* _Data for the task_:
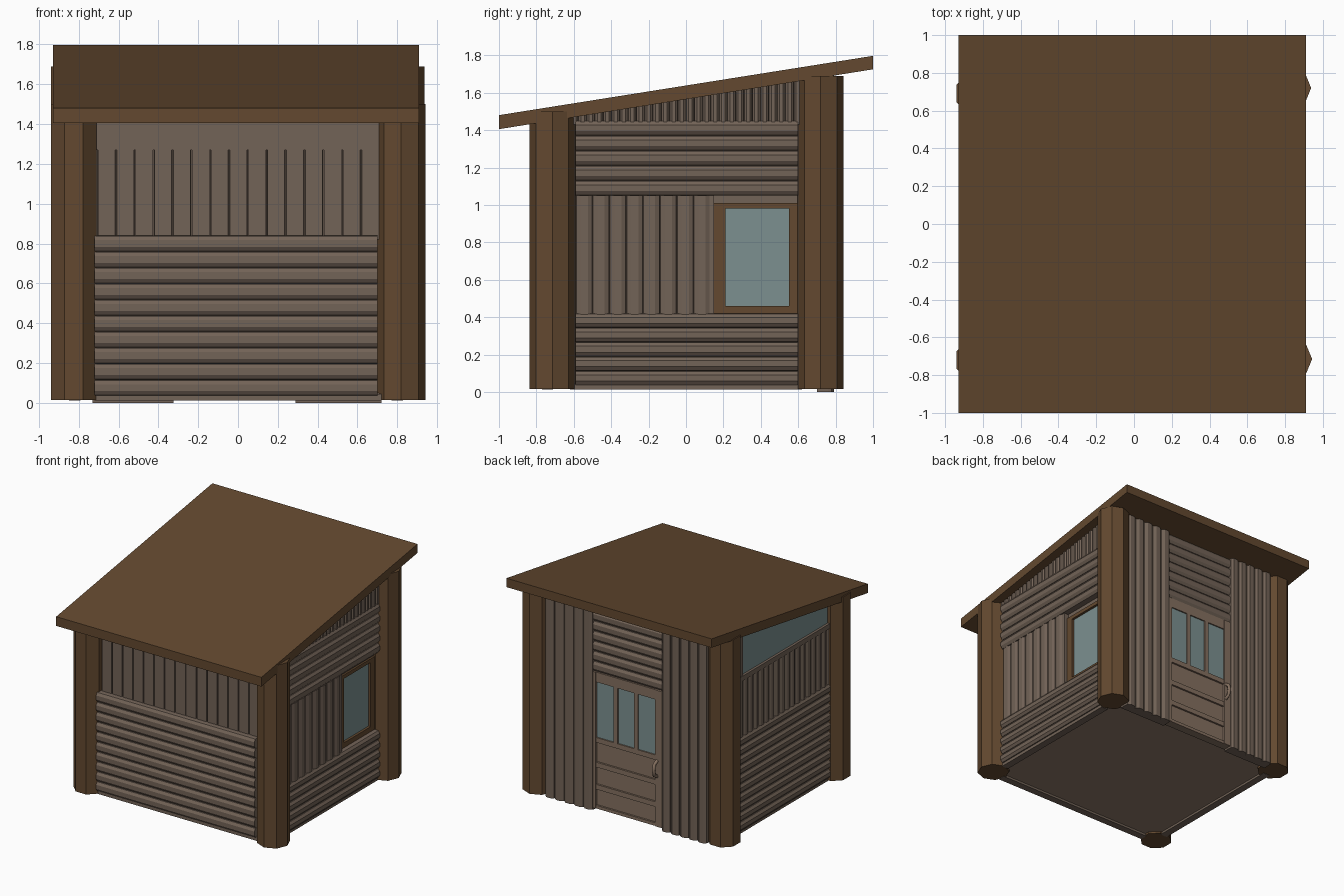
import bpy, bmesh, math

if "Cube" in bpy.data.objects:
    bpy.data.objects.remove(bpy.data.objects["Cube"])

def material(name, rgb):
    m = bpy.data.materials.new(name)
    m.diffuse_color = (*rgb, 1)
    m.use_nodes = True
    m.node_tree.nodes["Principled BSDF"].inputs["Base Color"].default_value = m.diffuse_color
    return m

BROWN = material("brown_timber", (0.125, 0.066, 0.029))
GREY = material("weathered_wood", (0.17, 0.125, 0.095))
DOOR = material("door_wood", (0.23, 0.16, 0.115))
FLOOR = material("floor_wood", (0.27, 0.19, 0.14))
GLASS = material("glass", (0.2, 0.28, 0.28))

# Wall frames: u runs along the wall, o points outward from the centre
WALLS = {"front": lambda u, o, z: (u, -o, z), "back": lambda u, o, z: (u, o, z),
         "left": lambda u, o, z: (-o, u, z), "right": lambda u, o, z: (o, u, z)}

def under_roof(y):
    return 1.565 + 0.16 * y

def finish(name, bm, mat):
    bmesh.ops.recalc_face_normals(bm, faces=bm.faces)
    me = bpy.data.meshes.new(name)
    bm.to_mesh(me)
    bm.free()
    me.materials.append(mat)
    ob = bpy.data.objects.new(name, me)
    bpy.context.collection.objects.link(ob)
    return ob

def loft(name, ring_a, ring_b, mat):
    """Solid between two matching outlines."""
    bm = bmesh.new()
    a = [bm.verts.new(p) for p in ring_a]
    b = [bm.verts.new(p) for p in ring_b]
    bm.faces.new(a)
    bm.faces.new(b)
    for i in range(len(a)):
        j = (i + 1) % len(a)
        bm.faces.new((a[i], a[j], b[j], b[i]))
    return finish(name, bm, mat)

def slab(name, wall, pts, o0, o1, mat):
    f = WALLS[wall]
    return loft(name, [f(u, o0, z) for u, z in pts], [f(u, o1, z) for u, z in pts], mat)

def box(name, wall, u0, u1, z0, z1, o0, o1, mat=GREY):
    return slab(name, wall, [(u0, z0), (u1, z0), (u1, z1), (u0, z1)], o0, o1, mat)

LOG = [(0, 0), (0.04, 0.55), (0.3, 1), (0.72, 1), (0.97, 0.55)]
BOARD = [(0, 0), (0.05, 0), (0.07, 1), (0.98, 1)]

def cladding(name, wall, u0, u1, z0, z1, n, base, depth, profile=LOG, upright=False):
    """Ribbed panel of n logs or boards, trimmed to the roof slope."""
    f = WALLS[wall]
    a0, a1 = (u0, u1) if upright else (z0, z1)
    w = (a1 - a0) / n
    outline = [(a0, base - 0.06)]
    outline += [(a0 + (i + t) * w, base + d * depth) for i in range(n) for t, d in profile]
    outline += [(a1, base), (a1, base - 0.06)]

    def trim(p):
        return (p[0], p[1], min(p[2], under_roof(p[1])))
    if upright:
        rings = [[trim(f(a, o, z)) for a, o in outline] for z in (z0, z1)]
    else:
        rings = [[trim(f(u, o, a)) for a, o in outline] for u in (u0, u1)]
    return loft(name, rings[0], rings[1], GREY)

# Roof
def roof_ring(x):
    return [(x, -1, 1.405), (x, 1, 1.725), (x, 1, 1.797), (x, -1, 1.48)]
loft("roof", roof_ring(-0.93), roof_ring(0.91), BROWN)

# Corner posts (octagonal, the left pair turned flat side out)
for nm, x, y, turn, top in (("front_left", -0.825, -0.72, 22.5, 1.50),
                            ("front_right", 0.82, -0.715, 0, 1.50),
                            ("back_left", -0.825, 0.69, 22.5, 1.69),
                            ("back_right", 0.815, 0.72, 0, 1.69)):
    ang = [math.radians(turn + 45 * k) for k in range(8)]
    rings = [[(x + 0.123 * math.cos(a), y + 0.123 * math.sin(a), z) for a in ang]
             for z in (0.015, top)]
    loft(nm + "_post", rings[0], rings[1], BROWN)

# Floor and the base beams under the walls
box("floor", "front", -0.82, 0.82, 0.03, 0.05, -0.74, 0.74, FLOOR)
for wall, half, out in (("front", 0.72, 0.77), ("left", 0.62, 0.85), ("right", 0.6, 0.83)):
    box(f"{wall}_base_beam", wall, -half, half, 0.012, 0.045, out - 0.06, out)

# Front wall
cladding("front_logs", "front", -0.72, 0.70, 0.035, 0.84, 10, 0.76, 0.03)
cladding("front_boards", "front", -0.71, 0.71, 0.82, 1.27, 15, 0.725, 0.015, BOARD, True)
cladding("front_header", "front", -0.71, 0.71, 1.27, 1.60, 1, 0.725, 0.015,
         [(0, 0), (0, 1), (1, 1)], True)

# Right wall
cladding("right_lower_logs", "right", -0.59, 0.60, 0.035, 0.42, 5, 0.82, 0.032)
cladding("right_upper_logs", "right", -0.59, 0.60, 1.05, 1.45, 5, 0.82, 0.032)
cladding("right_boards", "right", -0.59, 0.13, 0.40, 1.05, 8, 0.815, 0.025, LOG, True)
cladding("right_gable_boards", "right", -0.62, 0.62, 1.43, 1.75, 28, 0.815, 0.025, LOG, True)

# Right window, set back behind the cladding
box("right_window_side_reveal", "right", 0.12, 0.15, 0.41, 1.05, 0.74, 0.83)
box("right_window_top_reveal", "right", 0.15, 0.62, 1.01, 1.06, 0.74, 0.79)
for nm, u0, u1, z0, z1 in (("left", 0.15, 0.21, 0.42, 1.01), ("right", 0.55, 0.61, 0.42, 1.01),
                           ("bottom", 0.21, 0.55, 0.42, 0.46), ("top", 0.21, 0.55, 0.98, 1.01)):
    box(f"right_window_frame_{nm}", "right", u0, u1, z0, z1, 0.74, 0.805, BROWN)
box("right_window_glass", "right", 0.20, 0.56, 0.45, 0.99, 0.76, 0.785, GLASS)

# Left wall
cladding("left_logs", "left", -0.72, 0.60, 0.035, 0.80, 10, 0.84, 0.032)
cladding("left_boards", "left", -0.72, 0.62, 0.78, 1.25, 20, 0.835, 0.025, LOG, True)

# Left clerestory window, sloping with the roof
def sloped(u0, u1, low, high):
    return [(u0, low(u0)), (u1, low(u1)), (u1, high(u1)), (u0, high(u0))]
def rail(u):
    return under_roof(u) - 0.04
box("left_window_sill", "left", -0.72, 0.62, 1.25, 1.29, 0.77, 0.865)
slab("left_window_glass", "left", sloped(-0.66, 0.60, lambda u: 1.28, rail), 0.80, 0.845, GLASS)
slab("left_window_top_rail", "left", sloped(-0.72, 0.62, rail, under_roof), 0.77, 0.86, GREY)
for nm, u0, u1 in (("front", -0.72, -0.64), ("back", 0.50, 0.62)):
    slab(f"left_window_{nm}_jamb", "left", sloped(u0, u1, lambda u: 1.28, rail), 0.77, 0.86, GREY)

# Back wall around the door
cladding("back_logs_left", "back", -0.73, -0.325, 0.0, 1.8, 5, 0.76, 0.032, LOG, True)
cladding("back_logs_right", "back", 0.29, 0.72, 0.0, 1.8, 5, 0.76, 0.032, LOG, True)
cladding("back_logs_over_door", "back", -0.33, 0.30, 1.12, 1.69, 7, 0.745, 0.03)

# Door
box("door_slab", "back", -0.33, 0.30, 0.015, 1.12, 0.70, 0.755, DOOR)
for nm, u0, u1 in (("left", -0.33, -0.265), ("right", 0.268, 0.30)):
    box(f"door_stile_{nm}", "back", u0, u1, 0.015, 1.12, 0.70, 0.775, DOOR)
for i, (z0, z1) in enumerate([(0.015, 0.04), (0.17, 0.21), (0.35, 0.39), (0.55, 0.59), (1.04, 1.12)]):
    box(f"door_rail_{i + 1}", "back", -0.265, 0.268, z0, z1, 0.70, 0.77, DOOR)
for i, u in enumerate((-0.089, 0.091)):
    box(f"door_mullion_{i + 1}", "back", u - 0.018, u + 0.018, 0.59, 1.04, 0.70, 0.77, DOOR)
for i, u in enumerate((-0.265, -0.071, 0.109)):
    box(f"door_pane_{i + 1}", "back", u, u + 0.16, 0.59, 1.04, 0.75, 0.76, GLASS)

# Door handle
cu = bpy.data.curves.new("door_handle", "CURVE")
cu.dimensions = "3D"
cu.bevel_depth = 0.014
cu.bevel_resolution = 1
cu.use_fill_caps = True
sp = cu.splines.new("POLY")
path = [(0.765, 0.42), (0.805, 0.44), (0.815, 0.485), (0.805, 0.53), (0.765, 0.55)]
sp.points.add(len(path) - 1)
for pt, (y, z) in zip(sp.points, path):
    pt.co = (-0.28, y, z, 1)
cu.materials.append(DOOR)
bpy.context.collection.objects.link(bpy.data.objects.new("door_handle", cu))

==

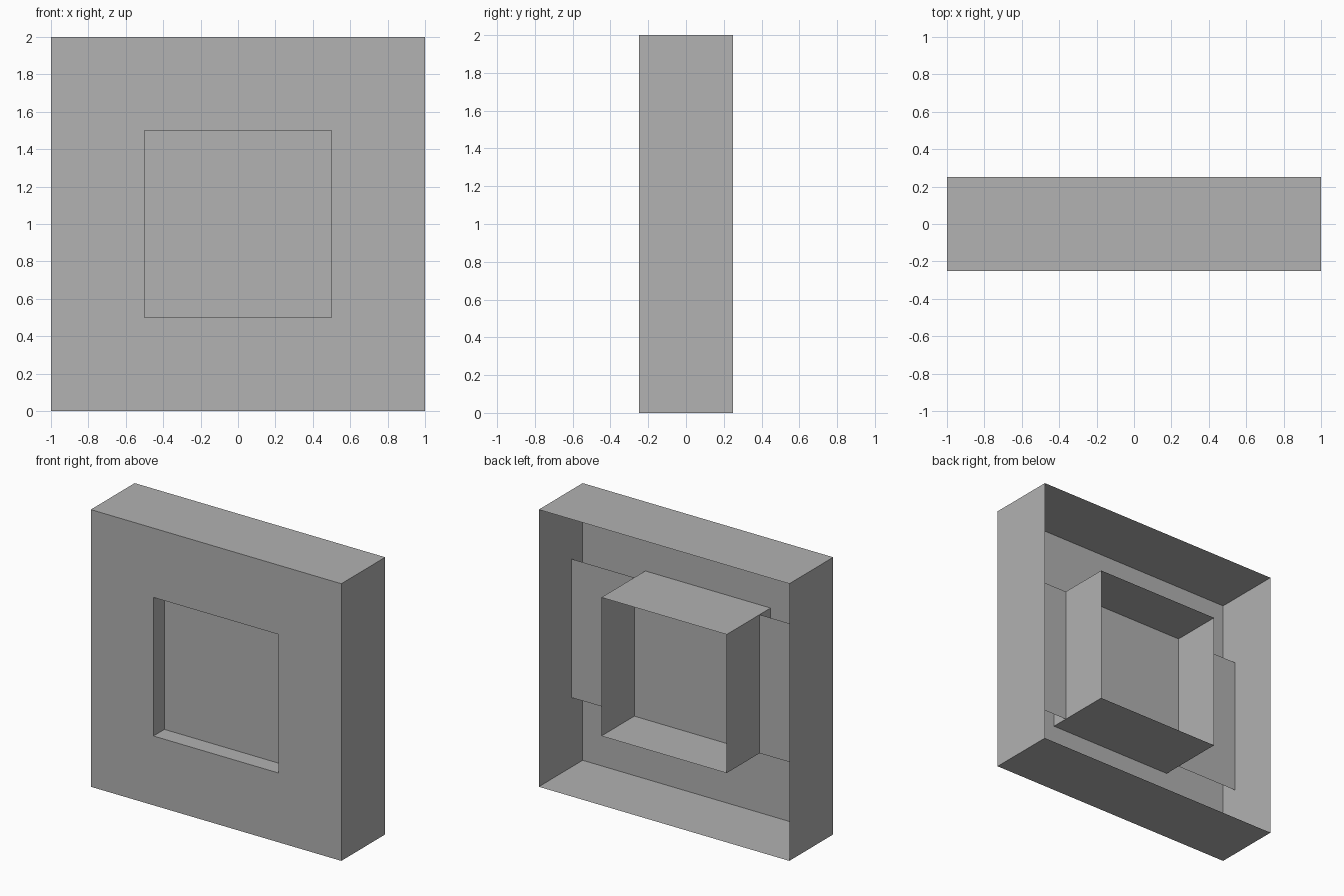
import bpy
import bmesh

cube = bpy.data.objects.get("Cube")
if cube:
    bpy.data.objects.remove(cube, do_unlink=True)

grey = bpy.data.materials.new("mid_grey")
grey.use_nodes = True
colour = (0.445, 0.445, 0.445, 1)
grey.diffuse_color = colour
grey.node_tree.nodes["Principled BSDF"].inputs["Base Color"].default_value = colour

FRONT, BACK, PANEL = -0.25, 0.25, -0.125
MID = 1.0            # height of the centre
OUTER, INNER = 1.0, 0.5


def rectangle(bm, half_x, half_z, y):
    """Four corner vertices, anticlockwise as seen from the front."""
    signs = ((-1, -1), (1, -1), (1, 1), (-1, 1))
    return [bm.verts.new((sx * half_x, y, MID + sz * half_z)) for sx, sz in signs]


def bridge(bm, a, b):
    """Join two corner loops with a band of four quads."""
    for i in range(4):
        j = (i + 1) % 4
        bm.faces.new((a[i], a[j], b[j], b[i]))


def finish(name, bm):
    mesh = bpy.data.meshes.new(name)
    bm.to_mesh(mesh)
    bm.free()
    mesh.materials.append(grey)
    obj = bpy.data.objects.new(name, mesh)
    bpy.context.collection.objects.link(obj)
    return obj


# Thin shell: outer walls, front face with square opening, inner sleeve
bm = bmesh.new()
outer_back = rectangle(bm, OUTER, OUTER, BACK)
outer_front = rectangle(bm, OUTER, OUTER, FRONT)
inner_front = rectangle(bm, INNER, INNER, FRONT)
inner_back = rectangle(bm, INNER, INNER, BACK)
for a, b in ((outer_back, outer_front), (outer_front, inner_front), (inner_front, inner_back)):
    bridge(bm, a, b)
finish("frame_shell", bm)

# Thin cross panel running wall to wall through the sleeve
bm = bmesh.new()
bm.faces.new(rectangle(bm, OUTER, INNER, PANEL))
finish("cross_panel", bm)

* _Problem requirements_: All lines above from the one holding "0.80, 0.845, GLASS)" to the one holding "cu.use_fill_caps = True", inclusive, are to be copied exactly; no other line is wanted.

* _Result of this task_:
slab("left_window_glass", "left", sloped(-0.66, 0.60, lambda u: 1.28, rail), 0.80, 0.845, GLASS)
slab("left_window_top_rail", "left", sloped(-0.72, 0.62, rail, under_roof), 0.77, 0.86, GREY)
for nm, u0, u1 in (("front", -0.72, -0.64), ("back", 0.50, 0.62)):
    slab(f"left_window_{nm}_jamb", "left", sloped(u0, u1, lambda u: 1.28, rail), 0.77, 0.86, GREY)

# Back wall around the door
cladding("back_logs_left", "back", -0.73, -0.325, 0.0, 1.8, 5, 0.76, 0.032, LOG, True)
cladding("back_logs_right", "back", 0.29, 0.72, 0.0, 1.8, 5, 0.76, 0.032, LOG, True)
cladding("back_logs_over_door", "back", -0.33, 0.30, 1.12, 1.69, 7, 0.745, 0.03)

# Door
box("door_slab", "back", -0.33, 0.30, 0.015, 1.12, 0.70, 0.755, DOOR)
for nm, u0, u1 in (("left", -0.33, -0.265), ("right", 0.268, 0.30)):
    box(f"door_stile_{nm}", "back", u0, u1, 0.015, 1.12, 0.70, 0.775, DOOR)
for i, (z0, z1) in enumerate([(0.015, 0.04), (0.17, 0.21), (0.35, 0.39), (0.55, 0.59), (1.04, 1.12)]):
    box(f"door_rail_{i + 1}", "back", -0.265, 0.268, z0, z1, 0.70, 0.77, DOOR)
for i, u in enumerate((-0.089, 0.091)):
    box(f"door_mullion_{i + 1}", "back", u - 0.018, u + 0.018, 0.59, 1.04, 0.70, 0.77, DOOR)
for i, u in enumerate((-0.265, -0.071, 0.109)):
    box(f"door_pane_{i + 1}", "back", u, u + 0.16, 0.59, 1.04, 0.75, 0.76, GLASS)

# Door handle
cu = bpy.data.curves.new("door_handle", "CURVE")
cu.dimensions = "3D"
cu.bevel_depth = 0.014
cu.bevel_resolution = 1
cu.use_fill_caps = True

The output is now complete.